Senator John Cornyn, whose fealty to President Trump remains unshakable, has been entrenched since 2002. Before Greg Abbott was elected governor in 2014, as state attorney general he used to brag about getting up in the morning and suing the Obama administration. (“I go into the office, I sue the federal government, and I go home,” he famously said.) And before Mr. Abbott there were just over 14 years of Gov. Rick “Whoops!” Perry, more recently departed as secretary of the Energy Department after learning on the job since 2017.
Maybe I am out of touch, but a candidate who calls himself a democratic socialist, promises to end fracking and savages oil companies wouldn’t seem to be the likely savior of Democratic politics in Texas. In fact, in 2016, Mr. Sanders lost to Hillary Clinton by more than 30 points here.
You could argue, as some do, that with so many candidates scrapping over the middle, it makes sense that Mr. Sanders, in the 20 percent-plus range, has the biggest total. You could say that after Mr. Biden’s strong stand in the South Carolina primary, things could change.
But let’s consider the surprising, if short-lived, Beto O’Rourke phenom. It suggested the existence of an untapped pool of left-leaning voters here — you may recall that the obscure if charismatic El Paso congressman came within about 219,000 votes of Mr. Cruz with a combination of young voters, Latino voters and newly registered voters (Mr. Cruz won in a squeaker, 50.9 percent to 48.3 percent). Some of the same people who engineered Mr. O’Rourke’s rise — but not his fall — are former and current Sanders organizers who postulate that Texas isn’t a Republican state but a nonvoting state.

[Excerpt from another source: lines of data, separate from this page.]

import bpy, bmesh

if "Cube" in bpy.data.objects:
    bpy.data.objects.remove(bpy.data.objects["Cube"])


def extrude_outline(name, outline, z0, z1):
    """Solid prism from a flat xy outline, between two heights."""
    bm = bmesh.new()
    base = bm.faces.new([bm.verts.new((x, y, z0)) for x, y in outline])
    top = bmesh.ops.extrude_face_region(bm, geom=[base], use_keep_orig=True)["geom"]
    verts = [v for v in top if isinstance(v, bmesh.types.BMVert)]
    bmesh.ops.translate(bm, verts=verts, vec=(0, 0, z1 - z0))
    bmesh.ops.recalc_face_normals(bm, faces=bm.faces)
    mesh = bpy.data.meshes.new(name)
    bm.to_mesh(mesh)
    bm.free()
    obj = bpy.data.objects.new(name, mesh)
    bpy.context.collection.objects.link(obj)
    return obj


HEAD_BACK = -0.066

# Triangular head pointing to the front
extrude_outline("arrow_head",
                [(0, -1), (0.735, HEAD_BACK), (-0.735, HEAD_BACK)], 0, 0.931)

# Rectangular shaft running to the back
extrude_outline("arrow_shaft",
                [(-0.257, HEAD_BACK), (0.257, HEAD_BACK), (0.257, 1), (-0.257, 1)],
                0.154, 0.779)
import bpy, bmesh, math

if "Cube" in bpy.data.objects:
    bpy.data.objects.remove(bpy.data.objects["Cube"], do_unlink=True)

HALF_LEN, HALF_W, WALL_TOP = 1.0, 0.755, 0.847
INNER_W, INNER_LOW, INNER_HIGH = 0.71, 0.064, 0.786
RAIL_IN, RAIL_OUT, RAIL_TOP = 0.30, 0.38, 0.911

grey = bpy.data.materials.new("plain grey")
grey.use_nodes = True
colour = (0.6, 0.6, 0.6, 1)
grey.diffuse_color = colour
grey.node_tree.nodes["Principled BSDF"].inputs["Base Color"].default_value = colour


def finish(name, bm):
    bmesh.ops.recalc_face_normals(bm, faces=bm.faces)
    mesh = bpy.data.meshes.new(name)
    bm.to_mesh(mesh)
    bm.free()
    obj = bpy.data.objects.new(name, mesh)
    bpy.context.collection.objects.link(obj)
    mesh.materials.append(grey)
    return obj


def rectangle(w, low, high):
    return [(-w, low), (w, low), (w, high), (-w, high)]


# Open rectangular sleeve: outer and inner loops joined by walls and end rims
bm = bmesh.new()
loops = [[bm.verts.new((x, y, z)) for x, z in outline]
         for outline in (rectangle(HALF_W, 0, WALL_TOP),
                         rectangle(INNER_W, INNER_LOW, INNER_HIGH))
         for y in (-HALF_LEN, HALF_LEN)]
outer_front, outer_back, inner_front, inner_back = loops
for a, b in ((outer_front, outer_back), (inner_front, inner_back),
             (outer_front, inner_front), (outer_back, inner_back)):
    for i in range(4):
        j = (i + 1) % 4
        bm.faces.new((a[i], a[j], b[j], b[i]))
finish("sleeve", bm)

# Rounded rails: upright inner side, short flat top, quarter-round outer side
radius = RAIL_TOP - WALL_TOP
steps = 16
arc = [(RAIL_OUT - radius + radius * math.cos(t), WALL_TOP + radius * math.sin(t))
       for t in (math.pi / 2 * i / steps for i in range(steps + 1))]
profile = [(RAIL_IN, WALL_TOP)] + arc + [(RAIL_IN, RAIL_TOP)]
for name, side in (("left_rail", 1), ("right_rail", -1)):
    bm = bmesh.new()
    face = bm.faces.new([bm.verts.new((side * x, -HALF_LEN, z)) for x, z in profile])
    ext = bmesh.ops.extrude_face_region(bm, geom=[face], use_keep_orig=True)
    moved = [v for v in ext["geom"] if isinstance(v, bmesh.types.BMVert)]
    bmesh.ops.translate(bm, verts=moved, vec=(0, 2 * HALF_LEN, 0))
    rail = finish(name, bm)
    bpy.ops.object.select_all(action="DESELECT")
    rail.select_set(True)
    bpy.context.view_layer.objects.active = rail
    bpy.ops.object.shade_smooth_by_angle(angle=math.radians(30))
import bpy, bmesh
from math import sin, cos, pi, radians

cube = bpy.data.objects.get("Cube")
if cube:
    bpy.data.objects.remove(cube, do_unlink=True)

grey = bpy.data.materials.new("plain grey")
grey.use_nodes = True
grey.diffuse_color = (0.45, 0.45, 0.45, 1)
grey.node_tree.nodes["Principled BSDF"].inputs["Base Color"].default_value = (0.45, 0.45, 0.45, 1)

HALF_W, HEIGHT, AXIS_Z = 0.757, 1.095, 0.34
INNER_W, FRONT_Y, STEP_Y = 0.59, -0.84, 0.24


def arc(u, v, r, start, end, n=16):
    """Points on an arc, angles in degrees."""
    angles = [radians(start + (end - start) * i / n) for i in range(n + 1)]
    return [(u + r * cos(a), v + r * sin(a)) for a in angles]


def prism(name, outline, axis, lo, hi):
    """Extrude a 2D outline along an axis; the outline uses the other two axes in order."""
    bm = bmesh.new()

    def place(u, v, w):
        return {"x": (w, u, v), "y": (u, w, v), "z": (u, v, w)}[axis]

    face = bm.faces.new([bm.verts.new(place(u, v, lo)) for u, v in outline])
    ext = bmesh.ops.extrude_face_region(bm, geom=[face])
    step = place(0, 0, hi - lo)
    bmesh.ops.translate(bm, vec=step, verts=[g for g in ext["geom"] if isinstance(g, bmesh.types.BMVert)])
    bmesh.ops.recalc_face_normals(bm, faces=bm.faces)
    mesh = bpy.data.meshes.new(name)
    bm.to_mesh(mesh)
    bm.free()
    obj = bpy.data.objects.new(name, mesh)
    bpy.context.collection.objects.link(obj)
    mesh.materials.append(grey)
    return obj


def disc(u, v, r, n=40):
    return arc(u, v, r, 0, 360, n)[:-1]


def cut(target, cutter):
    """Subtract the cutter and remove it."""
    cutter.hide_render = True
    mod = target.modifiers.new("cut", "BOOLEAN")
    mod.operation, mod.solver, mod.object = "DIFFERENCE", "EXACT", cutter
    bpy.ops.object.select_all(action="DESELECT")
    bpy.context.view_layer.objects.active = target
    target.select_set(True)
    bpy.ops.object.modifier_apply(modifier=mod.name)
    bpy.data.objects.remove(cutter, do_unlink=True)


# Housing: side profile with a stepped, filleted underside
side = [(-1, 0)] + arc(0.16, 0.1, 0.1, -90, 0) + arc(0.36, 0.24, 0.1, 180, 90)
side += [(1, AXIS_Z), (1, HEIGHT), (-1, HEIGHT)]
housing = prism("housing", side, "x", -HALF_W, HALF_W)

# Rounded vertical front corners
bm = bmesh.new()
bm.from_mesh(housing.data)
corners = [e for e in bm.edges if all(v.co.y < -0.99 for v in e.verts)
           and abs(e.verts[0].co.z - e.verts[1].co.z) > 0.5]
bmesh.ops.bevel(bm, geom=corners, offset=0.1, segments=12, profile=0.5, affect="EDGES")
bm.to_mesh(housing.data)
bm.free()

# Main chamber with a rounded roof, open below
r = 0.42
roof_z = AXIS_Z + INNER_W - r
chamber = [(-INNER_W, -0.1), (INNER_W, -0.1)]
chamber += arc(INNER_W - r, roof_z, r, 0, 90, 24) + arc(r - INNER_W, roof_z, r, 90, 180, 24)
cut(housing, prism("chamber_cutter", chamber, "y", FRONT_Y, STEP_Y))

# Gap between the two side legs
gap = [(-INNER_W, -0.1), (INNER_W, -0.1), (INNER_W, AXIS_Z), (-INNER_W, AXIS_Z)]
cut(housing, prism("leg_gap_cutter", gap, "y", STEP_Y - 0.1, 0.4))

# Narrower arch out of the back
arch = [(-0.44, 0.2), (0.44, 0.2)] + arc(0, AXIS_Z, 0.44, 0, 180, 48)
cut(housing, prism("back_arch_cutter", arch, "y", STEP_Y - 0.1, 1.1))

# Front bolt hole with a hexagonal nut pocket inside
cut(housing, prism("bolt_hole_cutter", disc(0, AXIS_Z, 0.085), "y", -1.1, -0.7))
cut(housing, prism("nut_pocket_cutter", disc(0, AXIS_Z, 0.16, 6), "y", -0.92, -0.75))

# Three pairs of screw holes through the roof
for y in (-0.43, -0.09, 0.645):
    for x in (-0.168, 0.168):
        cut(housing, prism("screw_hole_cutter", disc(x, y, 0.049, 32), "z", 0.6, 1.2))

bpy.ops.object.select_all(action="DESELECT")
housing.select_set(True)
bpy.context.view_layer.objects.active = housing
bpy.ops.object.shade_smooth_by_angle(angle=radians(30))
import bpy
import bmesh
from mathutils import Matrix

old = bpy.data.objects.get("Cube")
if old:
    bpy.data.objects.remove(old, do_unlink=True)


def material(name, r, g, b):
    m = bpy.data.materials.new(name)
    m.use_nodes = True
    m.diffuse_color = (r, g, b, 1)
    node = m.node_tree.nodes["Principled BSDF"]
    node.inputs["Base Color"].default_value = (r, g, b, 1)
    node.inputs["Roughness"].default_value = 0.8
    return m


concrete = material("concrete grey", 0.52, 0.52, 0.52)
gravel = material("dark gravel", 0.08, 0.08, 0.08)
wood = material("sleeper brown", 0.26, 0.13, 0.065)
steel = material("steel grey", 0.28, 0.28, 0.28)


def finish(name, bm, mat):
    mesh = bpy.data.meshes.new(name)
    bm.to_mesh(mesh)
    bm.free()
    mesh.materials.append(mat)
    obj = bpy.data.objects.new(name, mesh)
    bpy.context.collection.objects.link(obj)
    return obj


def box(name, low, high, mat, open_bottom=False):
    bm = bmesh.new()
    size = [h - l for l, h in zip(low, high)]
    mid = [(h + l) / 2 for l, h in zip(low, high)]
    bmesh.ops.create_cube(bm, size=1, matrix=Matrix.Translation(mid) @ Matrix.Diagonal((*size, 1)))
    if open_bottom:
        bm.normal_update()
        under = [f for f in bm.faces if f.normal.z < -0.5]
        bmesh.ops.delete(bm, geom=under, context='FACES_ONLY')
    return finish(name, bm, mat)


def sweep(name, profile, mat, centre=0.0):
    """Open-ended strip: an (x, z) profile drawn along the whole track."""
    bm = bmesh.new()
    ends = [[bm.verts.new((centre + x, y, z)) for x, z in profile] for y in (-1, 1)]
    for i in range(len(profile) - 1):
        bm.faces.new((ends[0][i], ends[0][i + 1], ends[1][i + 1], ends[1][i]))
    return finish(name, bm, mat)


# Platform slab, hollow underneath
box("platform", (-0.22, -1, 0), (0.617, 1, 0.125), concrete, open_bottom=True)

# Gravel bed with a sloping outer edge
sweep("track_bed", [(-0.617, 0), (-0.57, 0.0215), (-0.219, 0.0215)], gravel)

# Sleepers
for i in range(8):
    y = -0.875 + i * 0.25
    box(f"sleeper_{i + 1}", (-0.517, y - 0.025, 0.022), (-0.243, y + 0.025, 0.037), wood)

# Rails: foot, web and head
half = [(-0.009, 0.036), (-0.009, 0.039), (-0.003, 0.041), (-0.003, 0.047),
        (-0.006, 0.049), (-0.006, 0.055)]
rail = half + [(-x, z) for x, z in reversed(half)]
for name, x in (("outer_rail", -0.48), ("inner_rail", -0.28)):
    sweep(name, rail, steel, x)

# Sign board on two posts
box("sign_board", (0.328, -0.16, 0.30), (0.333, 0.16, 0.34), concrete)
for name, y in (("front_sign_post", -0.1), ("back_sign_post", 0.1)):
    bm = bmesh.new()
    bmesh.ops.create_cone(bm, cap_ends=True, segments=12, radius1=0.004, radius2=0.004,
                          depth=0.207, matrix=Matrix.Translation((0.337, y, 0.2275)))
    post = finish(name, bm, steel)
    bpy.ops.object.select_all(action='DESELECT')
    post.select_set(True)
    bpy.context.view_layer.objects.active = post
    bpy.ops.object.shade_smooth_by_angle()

It’s also a rich state with a lot of poor people, many of whom are part of an ever-expanding Latino population. The Legislature’s commitment to improving schools and preserving the environment (much less providing protections from climate change) remains desultory at best. Texas still has the highest number of residents without health insurance — about 17 percent — which makes a Medicare for All promise pretty enticing. As a community organizer put it, “Our problem is not the employment rate, it’s the poverty rate.”
This content was originally published here.